* [INPUT RECORDS]

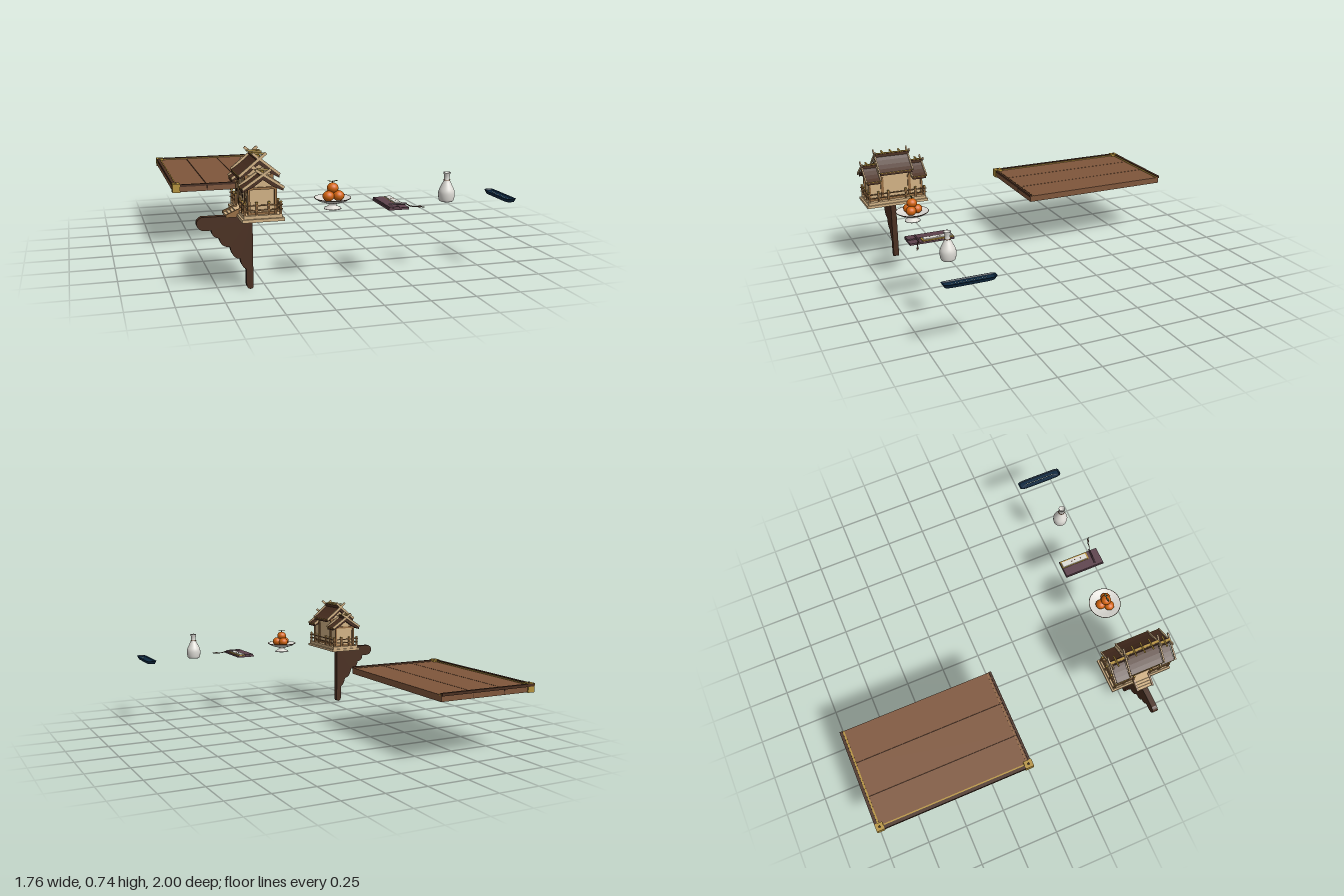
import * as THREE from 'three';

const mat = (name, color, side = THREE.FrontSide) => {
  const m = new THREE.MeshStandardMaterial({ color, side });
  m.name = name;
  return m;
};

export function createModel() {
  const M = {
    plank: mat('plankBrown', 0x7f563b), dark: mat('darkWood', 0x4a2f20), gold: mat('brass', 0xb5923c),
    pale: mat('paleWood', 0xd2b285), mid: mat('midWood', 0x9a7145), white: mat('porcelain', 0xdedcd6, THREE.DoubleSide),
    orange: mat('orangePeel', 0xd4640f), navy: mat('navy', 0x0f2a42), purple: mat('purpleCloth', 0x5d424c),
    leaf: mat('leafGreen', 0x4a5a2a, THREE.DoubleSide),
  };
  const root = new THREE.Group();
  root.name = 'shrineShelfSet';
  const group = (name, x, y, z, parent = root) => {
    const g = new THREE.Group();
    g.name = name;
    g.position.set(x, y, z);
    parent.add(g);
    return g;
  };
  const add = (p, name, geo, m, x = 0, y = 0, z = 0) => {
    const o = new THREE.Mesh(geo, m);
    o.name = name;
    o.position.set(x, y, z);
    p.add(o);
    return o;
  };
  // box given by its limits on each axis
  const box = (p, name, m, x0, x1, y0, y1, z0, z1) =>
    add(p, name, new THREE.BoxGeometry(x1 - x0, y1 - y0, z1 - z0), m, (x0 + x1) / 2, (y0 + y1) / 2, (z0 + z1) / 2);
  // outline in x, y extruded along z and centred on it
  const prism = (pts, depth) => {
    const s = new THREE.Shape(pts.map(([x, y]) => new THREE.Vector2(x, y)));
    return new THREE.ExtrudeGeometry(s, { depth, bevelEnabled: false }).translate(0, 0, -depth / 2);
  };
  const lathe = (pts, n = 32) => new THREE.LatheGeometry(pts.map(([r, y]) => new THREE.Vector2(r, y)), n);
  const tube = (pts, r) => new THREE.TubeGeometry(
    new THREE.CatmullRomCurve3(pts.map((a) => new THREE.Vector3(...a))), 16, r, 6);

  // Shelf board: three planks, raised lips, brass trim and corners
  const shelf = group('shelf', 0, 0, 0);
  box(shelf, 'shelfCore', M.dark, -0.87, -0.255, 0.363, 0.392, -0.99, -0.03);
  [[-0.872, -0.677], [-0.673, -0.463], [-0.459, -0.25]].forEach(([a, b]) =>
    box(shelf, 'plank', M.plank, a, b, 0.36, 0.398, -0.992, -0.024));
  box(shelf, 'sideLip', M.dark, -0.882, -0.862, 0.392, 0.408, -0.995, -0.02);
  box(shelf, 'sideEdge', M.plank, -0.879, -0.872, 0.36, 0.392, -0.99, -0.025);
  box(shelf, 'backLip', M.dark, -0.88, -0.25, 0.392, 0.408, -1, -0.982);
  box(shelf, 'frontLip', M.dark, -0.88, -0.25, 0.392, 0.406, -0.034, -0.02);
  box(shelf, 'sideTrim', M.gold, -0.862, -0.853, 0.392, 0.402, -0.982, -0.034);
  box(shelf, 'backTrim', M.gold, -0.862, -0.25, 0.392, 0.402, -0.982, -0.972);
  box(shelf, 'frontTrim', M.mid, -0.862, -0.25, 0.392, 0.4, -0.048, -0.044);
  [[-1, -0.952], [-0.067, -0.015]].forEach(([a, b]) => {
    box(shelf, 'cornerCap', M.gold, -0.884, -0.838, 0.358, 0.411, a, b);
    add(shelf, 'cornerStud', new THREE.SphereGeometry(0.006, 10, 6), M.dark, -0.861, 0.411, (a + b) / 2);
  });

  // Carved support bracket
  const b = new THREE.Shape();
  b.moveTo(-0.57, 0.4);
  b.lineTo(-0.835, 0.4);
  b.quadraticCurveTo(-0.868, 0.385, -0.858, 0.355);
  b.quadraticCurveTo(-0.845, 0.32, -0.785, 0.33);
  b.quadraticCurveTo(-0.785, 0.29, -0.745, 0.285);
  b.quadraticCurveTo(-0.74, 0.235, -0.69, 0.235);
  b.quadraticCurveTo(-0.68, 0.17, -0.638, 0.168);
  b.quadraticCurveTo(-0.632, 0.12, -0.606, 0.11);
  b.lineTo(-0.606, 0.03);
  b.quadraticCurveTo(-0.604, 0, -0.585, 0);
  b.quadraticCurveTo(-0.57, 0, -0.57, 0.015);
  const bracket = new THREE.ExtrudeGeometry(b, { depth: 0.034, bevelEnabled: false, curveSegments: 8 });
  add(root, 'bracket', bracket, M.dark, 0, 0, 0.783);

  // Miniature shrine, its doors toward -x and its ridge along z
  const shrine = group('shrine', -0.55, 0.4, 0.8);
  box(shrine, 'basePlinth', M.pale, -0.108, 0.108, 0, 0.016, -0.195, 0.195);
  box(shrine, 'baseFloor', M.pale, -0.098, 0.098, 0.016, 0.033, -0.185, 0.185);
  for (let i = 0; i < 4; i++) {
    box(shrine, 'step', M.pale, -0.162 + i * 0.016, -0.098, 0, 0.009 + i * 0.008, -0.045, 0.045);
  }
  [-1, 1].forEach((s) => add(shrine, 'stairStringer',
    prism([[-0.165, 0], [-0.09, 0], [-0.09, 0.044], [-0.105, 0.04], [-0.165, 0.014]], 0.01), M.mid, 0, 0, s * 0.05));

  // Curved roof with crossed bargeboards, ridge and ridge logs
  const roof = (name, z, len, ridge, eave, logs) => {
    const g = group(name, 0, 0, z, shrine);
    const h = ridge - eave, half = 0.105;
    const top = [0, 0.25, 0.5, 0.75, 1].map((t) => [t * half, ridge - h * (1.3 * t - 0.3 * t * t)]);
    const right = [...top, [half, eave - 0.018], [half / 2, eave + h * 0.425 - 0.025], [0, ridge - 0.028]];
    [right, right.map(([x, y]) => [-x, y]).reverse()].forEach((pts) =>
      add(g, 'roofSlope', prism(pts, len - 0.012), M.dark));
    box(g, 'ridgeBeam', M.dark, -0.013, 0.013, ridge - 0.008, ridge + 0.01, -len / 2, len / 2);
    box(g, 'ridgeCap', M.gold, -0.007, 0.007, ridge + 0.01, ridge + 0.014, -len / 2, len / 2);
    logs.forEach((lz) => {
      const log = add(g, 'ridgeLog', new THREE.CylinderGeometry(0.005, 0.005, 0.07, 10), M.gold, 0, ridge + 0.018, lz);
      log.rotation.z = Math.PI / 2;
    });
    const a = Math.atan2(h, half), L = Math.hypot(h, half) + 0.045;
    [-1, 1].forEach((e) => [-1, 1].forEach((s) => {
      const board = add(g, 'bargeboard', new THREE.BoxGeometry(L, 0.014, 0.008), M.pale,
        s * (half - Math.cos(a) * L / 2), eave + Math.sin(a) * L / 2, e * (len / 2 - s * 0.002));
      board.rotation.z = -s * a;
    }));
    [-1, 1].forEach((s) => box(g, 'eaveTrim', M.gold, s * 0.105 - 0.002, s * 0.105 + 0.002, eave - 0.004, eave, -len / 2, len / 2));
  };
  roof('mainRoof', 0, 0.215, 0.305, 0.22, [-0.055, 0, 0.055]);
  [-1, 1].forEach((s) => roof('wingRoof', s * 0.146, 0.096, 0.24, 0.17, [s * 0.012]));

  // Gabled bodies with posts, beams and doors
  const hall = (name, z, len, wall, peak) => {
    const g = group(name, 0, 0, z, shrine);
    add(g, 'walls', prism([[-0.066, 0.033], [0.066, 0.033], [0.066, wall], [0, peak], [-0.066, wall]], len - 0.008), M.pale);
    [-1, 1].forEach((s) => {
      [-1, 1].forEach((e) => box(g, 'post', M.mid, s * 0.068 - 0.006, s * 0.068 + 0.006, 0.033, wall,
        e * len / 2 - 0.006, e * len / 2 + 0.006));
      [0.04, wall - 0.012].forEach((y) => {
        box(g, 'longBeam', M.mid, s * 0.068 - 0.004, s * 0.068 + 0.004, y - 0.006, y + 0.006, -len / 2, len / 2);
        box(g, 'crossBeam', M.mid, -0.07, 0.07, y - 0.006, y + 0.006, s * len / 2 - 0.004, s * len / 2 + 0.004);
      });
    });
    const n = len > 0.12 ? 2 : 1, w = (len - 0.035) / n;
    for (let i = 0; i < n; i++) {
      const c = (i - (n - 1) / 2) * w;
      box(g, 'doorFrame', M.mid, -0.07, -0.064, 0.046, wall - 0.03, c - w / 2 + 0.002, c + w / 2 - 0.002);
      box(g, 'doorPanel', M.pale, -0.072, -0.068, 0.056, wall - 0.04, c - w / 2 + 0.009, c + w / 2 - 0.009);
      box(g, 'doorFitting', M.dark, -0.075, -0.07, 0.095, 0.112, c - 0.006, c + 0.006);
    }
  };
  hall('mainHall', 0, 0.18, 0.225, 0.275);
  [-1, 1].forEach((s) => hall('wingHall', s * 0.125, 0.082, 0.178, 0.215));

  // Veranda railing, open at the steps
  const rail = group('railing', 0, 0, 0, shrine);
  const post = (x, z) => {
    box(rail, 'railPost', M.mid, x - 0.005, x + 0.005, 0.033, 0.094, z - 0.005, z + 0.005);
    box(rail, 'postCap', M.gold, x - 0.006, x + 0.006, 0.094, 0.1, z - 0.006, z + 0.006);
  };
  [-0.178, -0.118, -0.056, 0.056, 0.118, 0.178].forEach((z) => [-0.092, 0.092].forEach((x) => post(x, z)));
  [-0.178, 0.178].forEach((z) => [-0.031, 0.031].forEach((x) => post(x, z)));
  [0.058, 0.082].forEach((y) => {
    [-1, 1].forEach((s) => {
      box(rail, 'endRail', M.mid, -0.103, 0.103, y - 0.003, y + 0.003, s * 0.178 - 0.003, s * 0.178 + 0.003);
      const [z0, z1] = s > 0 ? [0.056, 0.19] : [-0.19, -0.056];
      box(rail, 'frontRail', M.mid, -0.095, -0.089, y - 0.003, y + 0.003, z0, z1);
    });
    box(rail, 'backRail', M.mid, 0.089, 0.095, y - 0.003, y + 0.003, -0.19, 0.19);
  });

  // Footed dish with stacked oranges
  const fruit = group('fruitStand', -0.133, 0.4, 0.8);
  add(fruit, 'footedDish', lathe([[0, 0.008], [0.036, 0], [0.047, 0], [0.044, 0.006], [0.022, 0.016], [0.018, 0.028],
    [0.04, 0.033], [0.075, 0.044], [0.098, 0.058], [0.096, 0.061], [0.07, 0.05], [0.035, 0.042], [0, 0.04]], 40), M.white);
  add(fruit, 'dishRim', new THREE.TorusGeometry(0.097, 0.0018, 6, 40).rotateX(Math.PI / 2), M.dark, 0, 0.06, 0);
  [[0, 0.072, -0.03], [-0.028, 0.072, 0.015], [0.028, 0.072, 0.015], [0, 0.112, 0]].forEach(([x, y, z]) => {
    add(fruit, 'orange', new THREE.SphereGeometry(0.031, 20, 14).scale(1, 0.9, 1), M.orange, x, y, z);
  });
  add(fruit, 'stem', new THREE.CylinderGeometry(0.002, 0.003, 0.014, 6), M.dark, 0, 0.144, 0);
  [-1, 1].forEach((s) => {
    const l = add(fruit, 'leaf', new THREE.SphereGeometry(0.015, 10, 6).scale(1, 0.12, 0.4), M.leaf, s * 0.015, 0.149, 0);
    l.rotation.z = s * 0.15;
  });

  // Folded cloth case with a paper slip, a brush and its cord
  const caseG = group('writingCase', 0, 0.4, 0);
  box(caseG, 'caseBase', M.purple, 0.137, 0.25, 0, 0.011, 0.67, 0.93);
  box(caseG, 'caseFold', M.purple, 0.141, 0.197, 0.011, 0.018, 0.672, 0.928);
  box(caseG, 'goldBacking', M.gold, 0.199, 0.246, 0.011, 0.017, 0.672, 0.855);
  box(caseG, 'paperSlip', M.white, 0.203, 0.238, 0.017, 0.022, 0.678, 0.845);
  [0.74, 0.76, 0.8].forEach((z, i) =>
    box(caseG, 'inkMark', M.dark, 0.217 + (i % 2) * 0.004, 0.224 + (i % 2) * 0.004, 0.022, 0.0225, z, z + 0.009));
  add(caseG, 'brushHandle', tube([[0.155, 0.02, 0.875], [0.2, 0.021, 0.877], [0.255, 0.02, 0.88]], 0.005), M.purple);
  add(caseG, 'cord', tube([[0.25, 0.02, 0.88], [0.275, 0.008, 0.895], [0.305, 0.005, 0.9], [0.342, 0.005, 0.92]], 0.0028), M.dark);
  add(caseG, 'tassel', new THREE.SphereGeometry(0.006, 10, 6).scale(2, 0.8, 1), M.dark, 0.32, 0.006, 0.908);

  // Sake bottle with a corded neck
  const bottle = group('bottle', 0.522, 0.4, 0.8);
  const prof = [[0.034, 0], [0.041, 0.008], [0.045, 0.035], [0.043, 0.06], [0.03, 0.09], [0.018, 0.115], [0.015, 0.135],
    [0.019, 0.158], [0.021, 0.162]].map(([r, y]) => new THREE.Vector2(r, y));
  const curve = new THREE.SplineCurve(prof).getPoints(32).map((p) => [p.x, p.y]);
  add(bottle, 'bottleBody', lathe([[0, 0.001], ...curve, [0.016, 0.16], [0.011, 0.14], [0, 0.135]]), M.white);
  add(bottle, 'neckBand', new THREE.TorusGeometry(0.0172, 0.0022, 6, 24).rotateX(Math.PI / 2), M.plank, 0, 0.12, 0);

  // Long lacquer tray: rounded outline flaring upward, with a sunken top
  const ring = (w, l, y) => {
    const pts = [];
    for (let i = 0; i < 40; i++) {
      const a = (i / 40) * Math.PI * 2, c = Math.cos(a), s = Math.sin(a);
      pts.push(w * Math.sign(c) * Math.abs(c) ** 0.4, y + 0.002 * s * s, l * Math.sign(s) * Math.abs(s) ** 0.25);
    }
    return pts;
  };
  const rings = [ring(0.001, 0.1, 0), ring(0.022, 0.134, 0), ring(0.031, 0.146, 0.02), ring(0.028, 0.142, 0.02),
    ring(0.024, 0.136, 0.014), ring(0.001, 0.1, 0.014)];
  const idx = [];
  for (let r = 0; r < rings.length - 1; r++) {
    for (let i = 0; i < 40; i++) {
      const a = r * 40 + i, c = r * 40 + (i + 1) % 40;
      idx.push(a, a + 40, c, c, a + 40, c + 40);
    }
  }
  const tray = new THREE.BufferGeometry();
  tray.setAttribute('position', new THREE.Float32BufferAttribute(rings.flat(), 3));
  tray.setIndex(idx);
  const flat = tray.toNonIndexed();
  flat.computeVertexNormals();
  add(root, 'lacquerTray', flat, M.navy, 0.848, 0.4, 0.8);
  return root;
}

* [TASK TO COMPLETE] Each line of the entries above that contains "flat" is to be copied.

* [TASK RESPONSE]
  tray.setAttribute('position', new THREE.Float32BufferAttribute(rings.flat(), 3));
  const flat = tray.toNonIndexed();
  flat.computeVertexNormals();
  add(root, 'lacquerTray', flat, M.navy, 0.848, 0.4, 0.8);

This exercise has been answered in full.